Thoughts on DFA Modeling

Avoid complexity for the sake of complexity.

Our approach to modeling is to aim for the least complicated model possible without sacrificing accuracy of results.  Too many model providers seem to have gotten caught up in creating overly complex models in an attempt to be as close to “perfect” as possible.

Perfection, unfortunately, is never possible with financial modeling. Robust results for any model are constrained by the accuracy of underlying assumptions — and both capital market and liability assumptions are imperfect at best.

No capable investment professional would make the significant-digit mistake of carrying calculations to greater accuracy than that of the original data, but ALM / DFA models  too often try to deliver results with three or more significant figures based on underlying capital market and liability assumptions with only one or two.

The more serious concern is that this pursuit of model perfection comes at substantial cost in terms of complexity – which, in turn, significantly increases opportunity for error: both model miss-specification and user error.

There are a number of models currently available to insurers. Most suffer from the same limitations: They are complex for the sake of complexity, opaque, unnecessarily time-consuming to use, and expensive. Perhaps the overly complex models can command higher prices, but they don’t better serve the client.
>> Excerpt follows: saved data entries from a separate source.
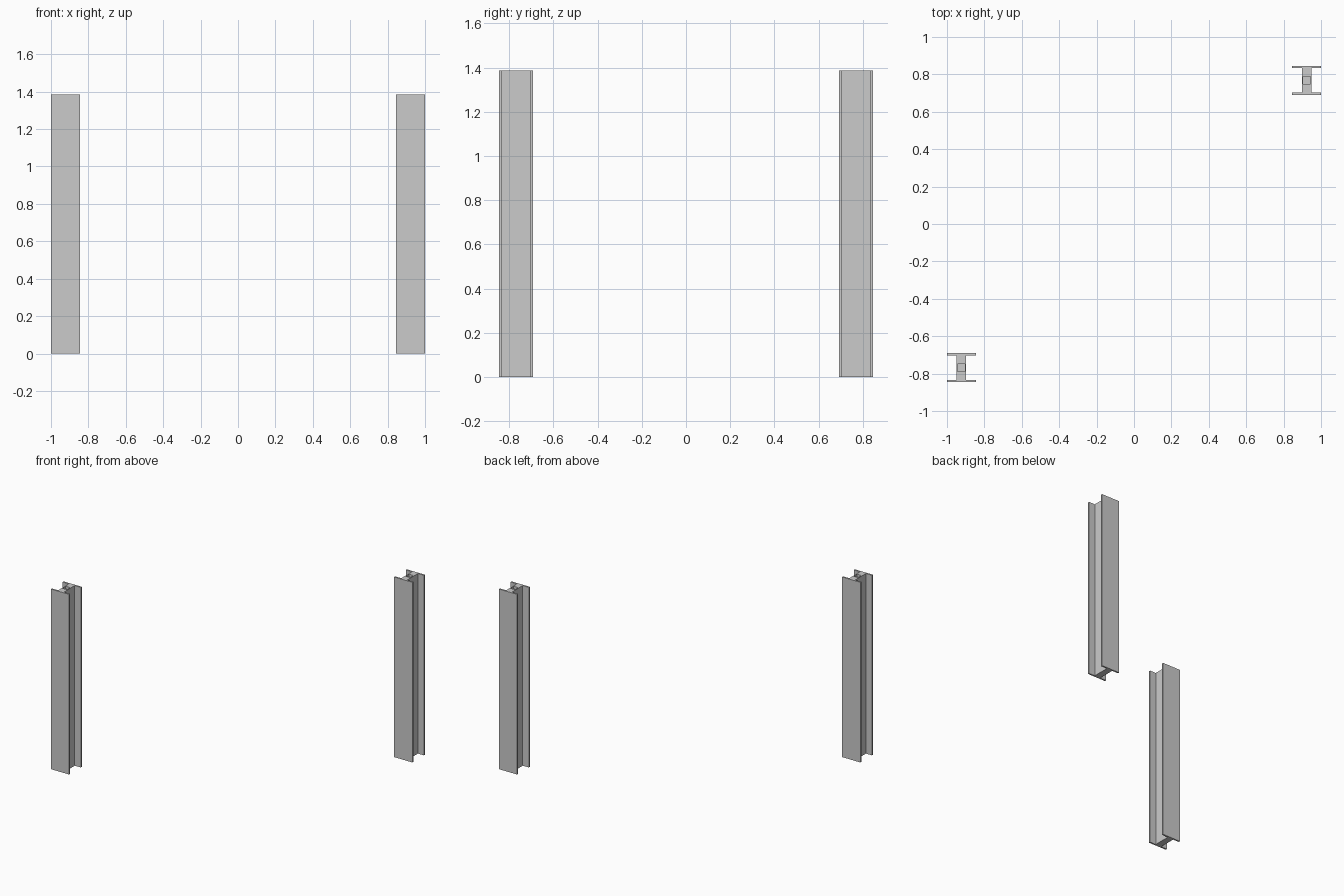
import bpy, bmesh

if "Cube" in bpy.data.objects:
    bpy.data.objects.remove(bpy.data.objects["Cube"])

HEIGHT = 1.386
HALF = 0.077      # half width of the square outline
FLANGE = 0.012    # flange plate thickness
WEB = 0.025       # half thickness of the web
SOCKET = 0.04     # width of the square socket in the web top
DEPTH = 0.02


def make_column(name, cx, cy):
    # H-shaped cross-section, extruded upwards
    inner = HALF - FLANGE
    quarter = [(HALF, HALF), (HALF, inner), (WEB, inner)]
    profile = (quarter
               + [(x, -y) for x, y in reversed(quarter)]
               + [(-x, -y) for x, y in quarter]
               + [(-x, y) for x, y in reversed(quarter)])
    bm = bmesh.new()
    base = bm.faces.new([bm.verts.new((x, y, 0)) for x, y in profile])
    top = bmesh.ops.extrude_face_region(bm, geom=[base], use_keep_orig=True)["geom"]
    verts = [g for g in top if isinstance(g, bmesh.types.BMVert)]
    bmesh.ops.translate(bm, verts=verts, vec=(0, 0, HEIGHT))
    bmesh.ops.recalc_face_normals(bm, faces=bm.faces)
    mesh = bpy.data.meshes.new(name)
    bm.to_mesh(mesh)
    bm.free()
    column = bpy.data.objects.new(name, mesh)
    column.location = (cx, cy, 0)
    bpy.context.collection.objects.link(column)

    # Square socket in the top of the web
    bpy.ops.mesh.primitive_cube_add(size=1, location=(cx, cy, HEIGHT))
    cutter = bpy.context.object
    cutter.name = name + "_socket_cutter"
    cutter.scale = (SOCKET, SOCKET, 2 * DEPTH)
    cutter.hide_render = True
    cutter.display_type = 'WIRE'
    cut = column.modifiers.new("socket", 'BOOLEAN')
    cut.operation = 'DIFFERENCE'
    cut.solver = 'EXACT'
    cut.object = cutter


# Two columns on opposite corners
for name, side in (("front_left_column", -1), ("back_right_column", 1)):
    make_column(name, side * (1 - HALF), side * 0.768)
A better approach offers the advantages of transparency and ease-of-use without any real sacrifice in the robustness of results.